I am performing a discretised function minimisation. I am interested in finding an efficient method of exploring the state space. This problem is associated with effective gene assembly from chemically synthesised DNA.
Motivation: Imagine a set of DNA sequences, all largely (90-95%) identical, with specific mutations in. A site can be either mutant or wild-type (WT), the rest of the sequence is unchanging. The sequences represent a Hamiltonian Cycle/Gray Code where every possible combination of a mutations (0 for WT or 1 for Mutant) is covered, thus there are 2^n sequences in a set where n is the number of mutation sites. Now consider a set of discrete variables (say 10) which represent positions along this sequence. The sequence between adjacent positions is associated with a specific melting point. I wish to minimise the range of melting points for all the sequences in the set. In other words, I have 10 discrete variables (two fixed to the start and end of the sequence) and on the order of 512 sequences.
I have so far investigated only deterministic solutions to this problem.
Molecular biology (Gene assembly)
I am attempting to assemble sequences designed in part by the above mentioned optimisation process into gene-regulatory regions with Georgy Koentges. This assembly process has been used successfully in the past to assemble coding regions for genes. We wish to assemble libraries of combinational mutants of gene regulatory regions which we suspect to be integral in the regulation of MyoD. MyoD (Myogenic determinant) master muscle regulator of myogenesis (the process of muscle cell specificiation in the early embryo) and is conserved since early vertebrates (100 million years). It is hoped that by assembly of massive combinational libraries of mutants that many mutations can be investigated simultaneously, vastly increasing the rate at which such studies are done.
Development (Cell holder)
A widely applicable device which is used in conjuction with the libraries of combinational mutants decribed above. The basic aim is to remove extrinsic noise from fluorescent intensity time course data. Removing extrinsic noise is critical if one hopes to observe what might be slight changes in overall gene expression. The source of extrinsic noise is that measurements of the affects of stuff (drugs, mutations etc etc) of a reporter (fluorescent protein expression etc) over time are performed on large groups or entirely different sets of cells. Using large groups averages out expression values resulting in guassian or binomial distributions familiar to many biologists working with gene expression systems. These distributions are really representative of discretised modal changes (on or off) computed at the level of DNA itself. The problem is additionally confounded by the fact that large population of cells might contain cells are different stages of differentiation which might markedly affect their reaction to different stimuli. Currently, there is no satisfactory method for following single cells in culture over time. This device hopes to change that.

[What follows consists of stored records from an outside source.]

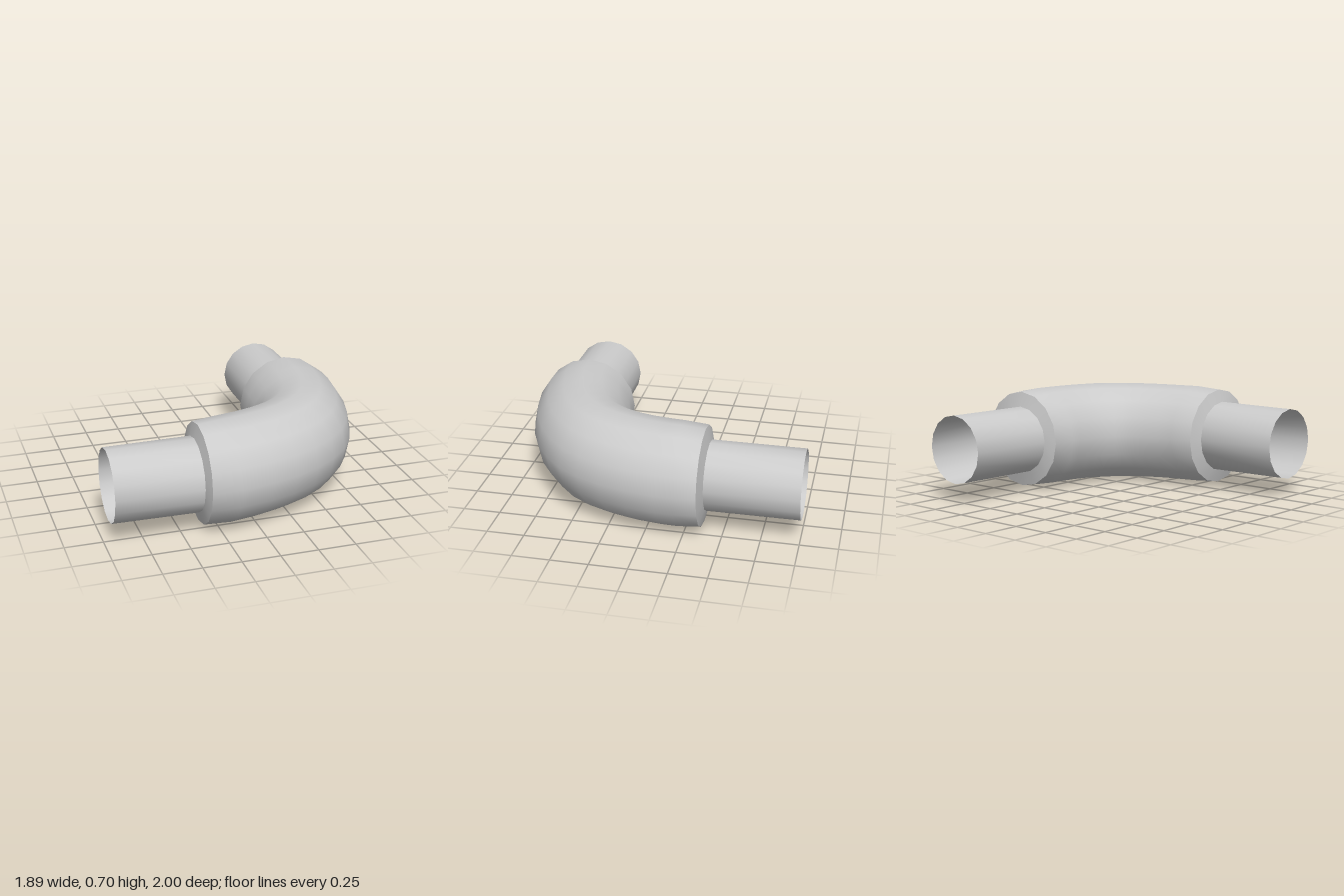
import * as THREE from 'three';

const SIDES = 16;
const AXIS_Y = 0.35;

// Each ring: [inner x, inner z, outer x, outer z, vertical radius]
function skin(name, rings, material) {
  const pos = [], index = [];
  rings.forEach(([ix, iz, ox, oz, ry], i) => {
    for (let j = 0; j < SIDES; j++) {
      const a = (j / SIDES) * Math.PI * 2;
      const t = (1 + Math.cos(a)) / 2;
      pos.push(ix + (ox - ix) * t, AXIS_Y + ry * Math.sin(a), iz + (oz - iz) * t);
      if (i === rings.length - 1) continue;
      const k = (j + 1) % SIDES;
      const p = i * SIDES + j, q = i * SIDES + k;
      index.push(p, p + SIDES, q, q, p + SIDES, q + SIDES);
    }
  });
  const geo = new THREE.BufferGeometry();
  geo.setAttribute('position', new THREE.Float32BufferAttribute(pos, 3));
  geo.setIndex(index);
  geo.computeVertexNormals();
  const mesh = new THREE.Mesh(geo, material);
  mesh.name = name;
  return mesh;
}

export function createModel() {
  const group = new THREE.Group();
  group.name = 'pipeElbow';
  const material = new THREE.MeshStandardMaterial({ color: 0xcccccc, side: THREE.DoubleSide });

  // Curved sleeve, swept from the side pipe round to the rear pipe
  const sleeve = [
    [-0.355, 0.335, -0.355, 0.995, 0.333],
    [-0.2, 0.31, -0.16, 0.995, 0.346],
    [-0.1, 0.285, 0.06, 0.955, 0.346],
    [0, 0.255, 0.24, 0.9, 0.347],
    [0.08, 0.22, 0.41, 0.82, 0.348],
    [0.135, 0.185, 0.56, 0.715, 0.349],
    [0.17, 0.145, 0.69, 0.59, 0.35],
    [0.2, 0.095, 0.785, 0.445, 0.35],
    [0.225, 0.03, 0.855, 0.285, 0.349],
    [0.24, -0.04, 0.905, 0.11, 0.348],
    [0.25, -0.13, 0.935, -0.09, 0.347],
    [0.257, -0.2, 0.94, -0.21, 0.346],
    [0.27, -0.36, 0.93, -0.36, 0.333],
  ];
  // Thin open pipes
  const sidePipe = [
    [-0.95, 0.432, -0.95, 0.916, 0.241],
    [-0.38, 0.428, -0.38, 0.922, 0.246],
  ];
  const rearPipe = [
    [0.353, -0.385, 0.82, -0.385, 0.232],
    [0.355, -1, 0.817, -1, 0.231],
  ];

  group.add(
    skin('sidePipe', sidePipe, material),
    skin('sideShoulder', [sidePipe[1], sleeve[0]], material),
    skin('elbowSleeve', sleeve, material),
    skin('rearShoulder', [sleeve[sleeve.length - 1], rearPipe[0]], material),
    skin('rearPipe', rearPipe, material),
  );
  return group;
}
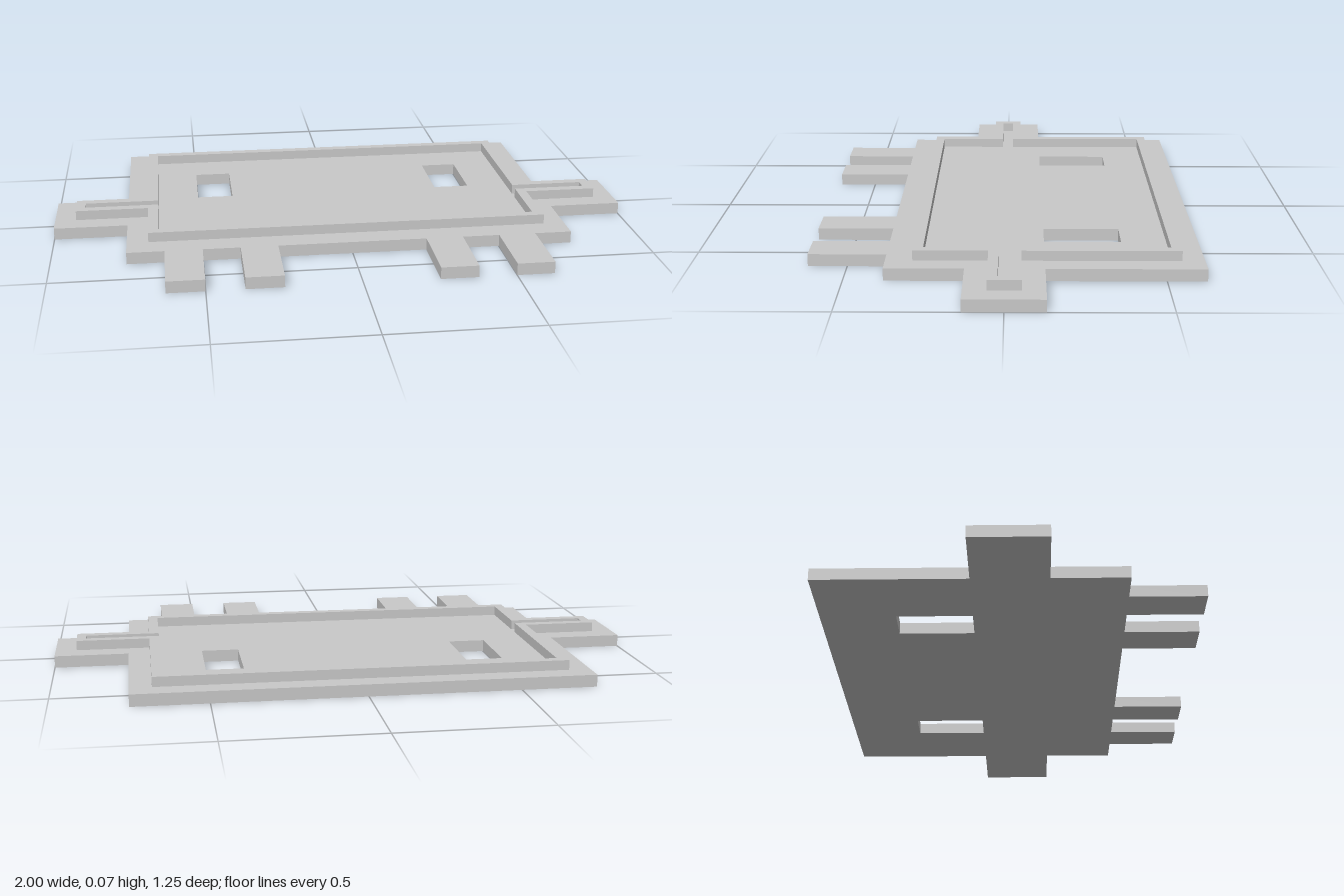
import * as THREE from 'three';

// Mirrors a half outline (x > 0, listed back to front as [x, z]) into a counter-clockwise loop
function mirroredLoop(half) {
  const left = half.map(([x, z]) => [-x, z]);
  return [...left, ...half.slice().reverse()].map(([x, z]) => new THREE.Vector2(x, -z));
}

// Body rectangle with a side arm, as a half outline
function bodyWithArm(bodyX, back, front, armX, armZ) {
  return [
    [bodyX, back], [bodyX, -armZ], [armX, -armZ],
    [armX, armZ], [bodyX, armZ], [bodyX, front],
  ];
}

// Extrudes a flat plan upwards from y = bottom
function slab(name, shape, bottom, height, material) {
  const geometry = new THREE.ExtrudeGeometry(shape, { depth: height, bevelEnabled: false });
  geometry.rotateX(-Math.PI / 2);
  geometry.translate(0, bottom, 0);
  const mesh = new THREE.Mesh(geometry, material);
  mesh.name = name;
  return mesh;
}

export function createModel() {
  const group = new THREE.Group();
  group.name = 'creaturePlate';
  const grey = new THREE.MeshStandardMaterial({ color: 0xc9c9c9 });
  grey.name = 'light grey';

  const baseHeight = 0.04;
  const rimHeight = 0.033;

  // Base plate with arms and four legs
  const baseHalf = bodyWithArm(0.75, -0.625, 0.375, 1, 0.125);
  for (const [outer, inner] of [[0.625, 0.5], [0.375, 0.25]]) {
    baseHalf.push([outer, 0.375], [outer, 0.625], [inner, 0.625], [inner, 0.375]);
  }
  const base = new THREE.Shape(mirroredLoop(baseHalf));

  // Eye openings
  for (const side of [-1, 1]) {
    base.holes.push(new THREE.Path(
      [[0.375, -0.375], [0.5, -0.375], [0.5, -0.125], [0.375, -0.125]]
        .map(([x, z]) => new THREE.Vector2(side * x, -z)),
    ));
  }
  group.add(slab('basePlate', base, 0, baseHeight, grey));

  // Raised rim following the body and arms
  const rim = new THREE.Shape(mirroredLoop(bodyWithArm(0.678, -0.553, 0.289, 0.928, 0.052)));
  rim.holes.push(new THREE.Path(mirroredLoop(bodyWithArm(0.644, -0.521, 0.257, 0.896, 0.02))));
  group.add(slab('raisedRim', rim, baseHeight, rimHeight, grey));

  return group;
}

This device is simple and reuseable and is the size of a standard 384-well plate familiar to cell biologists. The device is designed to be used with a Cellomics humidified, motorised fluorescent microscope which is capable of performing many measurements over a number of days. The growth area for observed cells is restricted to a 500 micron diameter glass surface. The diameter of the observable area is the same as that of the Cellomics microscope. Cell tracking algorithms developed by Mike Downey (MOAC 1st year PhD) are envisaged to be used to improve tracking of cells within the observed area. The fact that cells are unable to move out of the observable area means that cell tracking is greatly simplified. Cells are in contact with a standard 384-well plate well volume of media which contains additional cells so that the observed cells do not suffer from feeling lonely. Individual wells are kept separate from each other so that different DNA can be applied to each well and measurements of the affects of DNA be performed simultaneously.